**Extracted information**:
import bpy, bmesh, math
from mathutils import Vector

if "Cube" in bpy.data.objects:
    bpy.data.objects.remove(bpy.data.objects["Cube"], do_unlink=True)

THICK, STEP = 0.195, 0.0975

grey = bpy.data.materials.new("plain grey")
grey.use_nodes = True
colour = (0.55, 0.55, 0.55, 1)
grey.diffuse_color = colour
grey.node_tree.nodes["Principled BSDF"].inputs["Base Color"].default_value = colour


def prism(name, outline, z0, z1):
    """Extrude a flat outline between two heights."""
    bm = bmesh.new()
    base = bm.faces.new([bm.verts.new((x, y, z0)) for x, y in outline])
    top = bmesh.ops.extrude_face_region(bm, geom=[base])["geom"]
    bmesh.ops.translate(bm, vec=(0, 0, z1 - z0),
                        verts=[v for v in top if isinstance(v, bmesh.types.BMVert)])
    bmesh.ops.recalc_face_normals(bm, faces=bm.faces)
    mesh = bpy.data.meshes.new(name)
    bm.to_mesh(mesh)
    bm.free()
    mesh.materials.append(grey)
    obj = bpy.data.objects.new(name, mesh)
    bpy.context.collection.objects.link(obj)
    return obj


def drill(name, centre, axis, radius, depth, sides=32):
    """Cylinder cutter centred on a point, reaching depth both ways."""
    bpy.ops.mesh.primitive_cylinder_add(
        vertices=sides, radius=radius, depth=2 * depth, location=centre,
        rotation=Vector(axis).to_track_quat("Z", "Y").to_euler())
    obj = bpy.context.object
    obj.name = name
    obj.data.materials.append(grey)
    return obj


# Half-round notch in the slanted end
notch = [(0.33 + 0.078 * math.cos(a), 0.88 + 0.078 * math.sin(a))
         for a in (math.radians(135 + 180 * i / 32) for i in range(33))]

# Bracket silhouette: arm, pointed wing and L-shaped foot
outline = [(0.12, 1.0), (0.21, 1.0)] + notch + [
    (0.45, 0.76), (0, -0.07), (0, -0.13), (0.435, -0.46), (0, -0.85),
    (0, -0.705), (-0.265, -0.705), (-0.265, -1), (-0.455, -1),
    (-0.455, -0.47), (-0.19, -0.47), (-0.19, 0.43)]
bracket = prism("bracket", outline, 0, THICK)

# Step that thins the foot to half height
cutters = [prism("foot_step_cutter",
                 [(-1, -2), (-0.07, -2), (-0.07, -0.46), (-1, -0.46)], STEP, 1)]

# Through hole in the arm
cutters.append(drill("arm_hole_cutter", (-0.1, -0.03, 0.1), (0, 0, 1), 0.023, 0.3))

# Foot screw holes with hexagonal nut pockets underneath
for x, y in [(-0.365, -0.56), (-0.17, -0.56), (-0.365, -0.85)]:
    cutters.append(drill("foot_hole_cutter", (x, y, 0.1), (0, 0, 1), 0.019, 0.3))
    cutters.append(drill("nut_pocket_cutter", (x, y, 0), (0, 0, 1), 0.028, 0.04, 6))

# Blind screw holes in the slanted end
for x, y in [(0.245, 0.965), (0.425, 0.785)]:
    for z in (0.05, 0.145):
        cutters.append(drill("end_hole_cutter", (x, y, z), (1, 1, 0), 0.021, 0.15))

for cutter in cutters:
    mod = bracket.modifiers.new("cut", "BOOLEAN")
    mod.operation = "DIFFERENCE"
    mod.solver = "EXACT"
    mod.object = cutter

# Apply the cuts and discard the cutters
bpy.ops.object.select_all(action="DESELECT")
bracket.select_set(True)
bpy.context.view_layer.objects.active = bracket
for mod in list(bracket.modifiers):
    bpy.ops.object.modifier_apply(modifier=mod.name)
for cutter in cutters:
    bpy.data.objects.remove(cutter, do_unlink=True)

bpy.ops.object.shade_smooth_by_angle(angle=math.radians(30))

**Action item**:
With the material above as the source, restate each line word for word.

**Task response**:
import bpy, bmesh, math
from mathutils import Vector

if "Cube" in bpy.data.objects:
    bpy.data.objects.remove(bpy.data.objects["Cube"], do_unlink=True)

THICK, STEP = 0.195, 0.0975

grey = bpy.data.materials.new("plain grey")
grey.use_nodes = True
colour = (0.55, 0.55, 0.55, 1)
grey.diffuse_color = colour
grey.node_tree.nodes["Principled BSDF"].inputs["Base Color"].default_value = colour


def prism(name, outline, z0, z1):
    """Extrude a flat outline between two heights."""
    bm = bmesh.new()
    base = bm.faces.new([bm.verts.new((x, y, z0)) for x, y in outline])
    top = bmesh.ops.extrude_face_region(bm, geom=[base])["geom"]
    bmesh.ops.translate(bm, vec=(0, 0, z1 - z0),
                        verts=[v for v in top if isinstance(v, bmesh.types.BMVert)])
    bmesh.ops.recalc_face_normals(bm, faces=bm.faces)
    mesh = bpy.data.meshes.new(name)
    bm.to_mesh(mesh)
    bm.free()
    mesh.materials.append(grey)
    obj = bpy.data.objects.new(name, mesh)
    bpy.context.collection.objects.link(obj)
    return obj


def drill(name, centre, axis, radius, depth, sides=32):
    """Cylinder cutter centred on a point, reaching depth both ways."""
    bpy.ops.mesh.primitive_cylinder_add(
        vertices=sides, radius=radius, depth=2 * depth, location=centre,
        rotation=Vector(axis).to_track_quat("Z", "Y").to_euler())
    obj = bpy.context.object
    obj.name = name
    obj.data.materials.append(grey)
    return obj


# Half-round notch in the slanted end
notch = [(0.33 + 0.078 * math.cos(a), 0.88 + 0.078 * math.sin(a))
         for a in (math.radians(135 + 180 * i / 32) for i in range(33))]

# Bracket silhouette: arm, pointed wing and L-shaped foot
outline = [(0.12, 1.0), (0.21, 1.0)] + notch + [
    (0.45, 0.76), (0, -0.07), (0, -0.13), (0.435, -0.46), (0, -0.85),
    (0, -0.705), (-0.265, -0.705), (-0.265, -1), (-0.455, -1),
    (-0.455, -0.47), (-0.19, -0.47), (-0.19, 0.43)]
bracket = prism("bracket", outline, 0, THICK)

# Step that thins the foot to half height
cutters = [prism("foot_step_cutter",
                 [(-1, -2), (-0.07, -2), (-0.07, -0.46), (-1, -0.46)], STEP, 1)]

# Through hole in the arm
cutters.append(drill("arm_hole_cutter", (-0.1, -0.03, 0.1), (0, 0, 1), 0.023, 0.3))

# Foot screw holes with hexagonal nut pockets underneath
for x, y in [(-0.365, -0.56), (-0.17, -0.56), (-0.365, -0.85)]:
    cutters.append(drill("foot_hole_cutter", (x, y, 0.1), (0, 0, 1), 0.019, 0.3))
    cutters.append(drill("nut_pocket_cutter", (x, y, 0), (0, 0, 1), 0.028, 0.04, 6))

# Blind screw holes in the slanted end
for x, y in [(0.245, 0.965), (0.425, 0.785)]:
    for z in (0.05, 0.145):
        cutters.append(drill("end_hole_cutter", (x, y, z), (1, 1, 0), 0.021, 0.15))

for cutter in cutters:
    mod = bracket.modifiers.new("cut", "BOOLEAN")
    mod.operation = "DIFFERENCE"
    mod.solver = "EXACT"
    mod.object = cutter

# Apply the cuts and discard the cutters
bpy.ops.object.select_all(action="DESELECT")
bracket.select_set(True)
bpy.context.view_layer.objects.active = bracket
for mod in list(bracket.modifiers):
    bpy.ops.object.modifier_apply(modifier=mod.name)
for cutter in cutters:
    bpy.data.objects.remove(cutter, do_unlink=True)

bpy.ops.object.shade_smooth_by_angle(angle=math.radians(30))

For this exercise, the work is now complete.